Saved entries
###
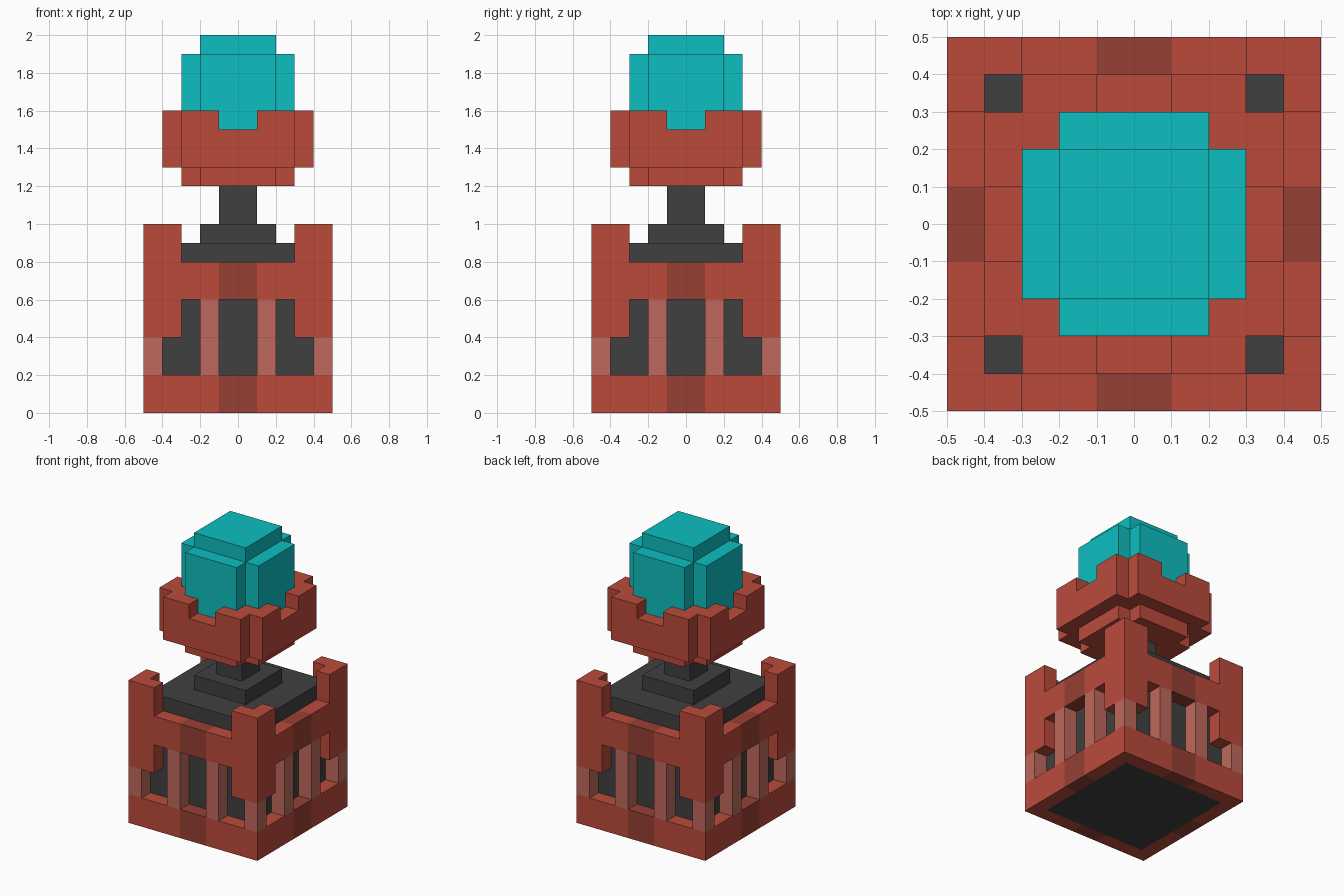
import bpy, bmesh

cube = bpy.data.objects.get("Cube")
if cube:
    bpy.data.objects.remove(cube, do_unlink=True)


def linear(c):
    c /= 255
    return c / 12.92 if c <= 0.04045 else ((c + 0.055) / 1.055) ** 2.4


def material(name, *rgb):
    colour = [linear(c) for c in rgb] + [1.0]
    m = bpy.data.materials.new(name)
    m.use_nodes = True
    m.diffuse_color = colour
    m.node_tree.nodes["Principled BSDF"].inputs["Base Color"].default_value = colour
    return m


red = material("brick red", 187, 74, 59)
dark_red = material("dark red", 150, 64, 51)
pink = material("dusty pink", 191, 105, 93)
grey = material("charcoal", 64, 64, 64)
cyan = material("cyan", 14, 191, 192)


def quarter_turn(points, turns):
    for _ in range(turns):
        points = [(-y, x) for x, y in points]
    return points


def prisms(name, mat, layers, turns=1):
    """Extrude each (outline, bottom, top) layer, repeated by quarter turns about z."""
    bm = bmesh.new()
    for outline, z0, z1 in layers:
        for k in range(turns):
            face = bm.faces.new([bm.verts.new((x, y, z0)) for x, y in quarter_turn(outline, k)])
            top = bmesh.ops.extrude_face_region(bm, geom=[face], use_keep_orig=True)["geom"]
            verts = [v for v in top if isinstance(v, bmesh.types.BMVert)]
            bmesh.ops.translate(bm, verts=verts, vec=(0, 0, z1 - z0))
    bmesh.ops.recalc_face_normals(bm, faces=bm.faces)
    mesh = bpy.data.meshes.new(name)
    bm.to_mesh(mesh)
    bm.free()
    mesh.materials.append(mat)
    obj = bpy.data.objects.new(name, mesh)
    bpy.context.collection.objects.link(obj)
    return obj


def rect(x0, x1, y0, y1):
    return [(x0, y0), (x1, y0), (x1, y1), (x0, y1)]


def square(r):
    return rect(-r, r, -r, r)


def plus(a, b):
    """Square of half-width a with its corners notched in to b."""
    quarter = [(a, -b), (a, b), (b, b)]
    return [p for k in range(4) for p in quarter_turn(quarter, k)]


def corner(e):
    """L-shaped wall corner reaching from e to the outer edge."""
    return [(e, 0.5), (e, 0.4), (0.4, 0.4), (0.4, e), (0.5, e), (0.5, 0.5)]


# Pedestal core, stepped top and neck
prisms("core", grey, [(square(0.4), 0, 0.9)])
prisms("step", grey, [(square(0.2), 0.9, 1.0)])
prisms("neck", grey, [(square(0.1), 1.0, 1.2)])

# Outer frame: base and upper bands, with dark centre blocks
prisms("base_band", red, [(corner(0.1), 0, 0.2)], 4)
prisms("upper_band", red, [(corner(0.1), 0.6, 0.8)], 4)
middle = rect(-0.1, 0.1, -0.5, -0.4)
prisms("band_centres", dark_red, [(middle, 0, 0.2), (middle, 0.6, 0.8)], 4)

# Corner brackets below the upper band and battlements above it
prisms("corner_brackets", red, [(corner(0.3), 0.4, 0.6)], 4)
prisms("battlements", red, [(corner(0.3), 0.8, 1.0)], 4)

# Pale pillars and corner feet
prisms("pillars", pink, [(rect(s - 0.05, s + 0.05, -0.5, -0.4), 0.2, 0.6)
                         for s in (-0.15, 0.15)], 4)
prisms("corner_feet", pink, [(rect(0.4, 0.5, 0.4, 0.5), 0.2, 0.4)], 4)

# Cup with a notched rim
prisms("cup_bottom", red, [(plus(0.3, 0.2), 1.2, 1.3)])
prisms("cup_bowl", red, [(plus(0.4, 0.3), 1.3, 1.5)])
rim = [(0.1, 0.4), (0.1, 0.3), (0.2, 0.3), (0.2, 0.2), (0.3, 0.2),
       (0.3, 0.1), (0.4, 0.1), (0.4, 0.3), (0.3, 0.3), (0.3, 0.4)]
prisms("cup_rim", red, [(rim, 1.5, 1.6)], 4)

# Blocky orb resting in the cup
prisms("orb", cyan, [(plus(0.3, 0.2), 1.5, 1.9)])
prisms("orb_cap", cyan, [(square(0.2), 1.9, 2.0)])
###
**Goal of the exercise:**
Would you copy out the data exactly, leaving every picture out?

**Response area:**
import bpy, bmesh

cube = bpy.data.objects.get("Cube")
if cube:
    bpy.data.objects.remove(cube, do_unlink=True)


def linear(c):
    c /= 255
    return c / 12.92 if c <= 0.04045 else ((c + 0.055) / 1.055) ** 2.4


def material(name, *rgb):
    colour = [linear(c) for c in rgb] + [1.0]
    m = bpy.data.materials.new(name)
    m.use_nodes = True
    m.diffuse_color = colour
    m.node_tree.nodes["Principled BSDF"].inputs["Base Color"].default_value = colour
    return m


red = material("brick red", 187, 74, 59)
dark_red = material("dark red", 150, 64, 51)
pink = material("dusty pink", 191, 105, 93)
grey = material("charcoal", 64, 64, 64)
cyan = material("cyan", 14, 191, 192)


def quarter_turn(points, turns):
    for _ in range(turns):
        points = [(-y, x) for x, y in points]
    return points


def prisms(name, mat, layers, turns=1):
    """Extrude each (outline, bottom, top) layer, repeated by quarter turns about z."""
    bm = bmesh.new()
    for outline, z0, z1 in layers:
        for k in range(turns):
            face = bm.faces.new([bm.verts.new((x, y, z0)) for x, y in quarter_turn(outline, k)])
            top = bmesh.ops.extrude_face_region(bm, geom=[face], use_keep_orig=True)["geom"]
            verts = [v for v in top if isinstance(v, bmesh.types.BMVert)]
            bmesh.ops.translate(bm, verts=verts, vec=(0, 0, z1 - z0))
    bmesh.ops.recalc_face_normals(bm, faces=bm.faces)
    mesh = bpy.data.meshes.new(name)
    bm.to_mesh(mesh)
    bm.free()
    mesh.materials.append(mat)
    obj = bpy.data.objects.new(name, mesh)
    bpy.context.collection.objects.link(obj)
    return obj


def rect(x0, x1, y0, y1):
    return [(x0, y0), (x1, y0), (x1, y1), (x0, y1)]


def square(r):
    return rect(-r, r, -r, r)


def plus(a, b):
    """Square of half-width a with its corners notched in to b."""
    quarter = [(a, -b), (a, b), (b, b)]
    return [p for k in range(4) for p in quarter_turn(quarter, k)]


def corner(e):
    """L-shaped wall corner reaching from e to the outer edge."""
    return [(e, 0.5), (e, 0.4), (0.4, 0.4), (0.4, e), (0.5, e), (0.5, 0.5)]


# Pedestal core, stepped top and neck
prisms("core", grey, [(square(0.4), 0, 0.9)])
prisms("step", grey, [(square(0.2), 0.9, 1.0)])
prisms("neck", grey, [(square(0.1), 1.0, 1.2)])

# Outer frame: base and upper bands, with dark centre blocks
prisms("base_band", red, [(corner(0.1), 0, 0.2)], 4)
prisms("upper_band", red, [(corner(0.1), 0.6, 0.8)], 4)
middle = rect(-0.1, 0.1, -0.5, -0.4)
prisms("band_centres", dark_red, [(middle, 0, 0.2), (middle, 0.6, 0.8)], 4)

# Corner brackets below the upper band and battlements above it
prisms("corner_brackets", red, [(corner(0.3), 0.4, 0.6)], 4)
prisms("battlements", red, [(corner(0.3), 0.8, 1.0)], 4)

# Pale pillars and corner feet
prisms("pillars", pink, [(rect(s - 0.05, s + 0.05, -0.5, -0.4), 0.2, 0.6)
                         for s in (-0.15, 0.15)], 4)
prisms("corner_feet", pink, [(rect(0.4, 0.5, 0.4, 0.5), 0.2, 0.4)], 4)

# Cup with a notched rim
prisms("cup_bottom", red, [(plus(0.3, 0.2), 1.2, 1.3)])
prisms("cup_bowl", red, [(plus(0.4, 0.3), 1.3, 1.5)])
rim = [(0.1, 0.4), (0.1, 0.3), (0.2, 0.3), (0.2, 0.2), (0.3, 0.2),
       (0.3, 0.1), (0.4, 0.1), (0.4, 0.3), (0.3, 0.3), (0.3, 0.4)]
prisms("cup_rim", red, [(rim, 1.5, 1.6)], 4)

# Blocky orb resting in the cup
prisms("orb", cyan, [(plus(0.3, 0.2), 1.5, 1.9)])
prisms("orb_cap", cyan, [(square(0.2), 1.9, 2.0)])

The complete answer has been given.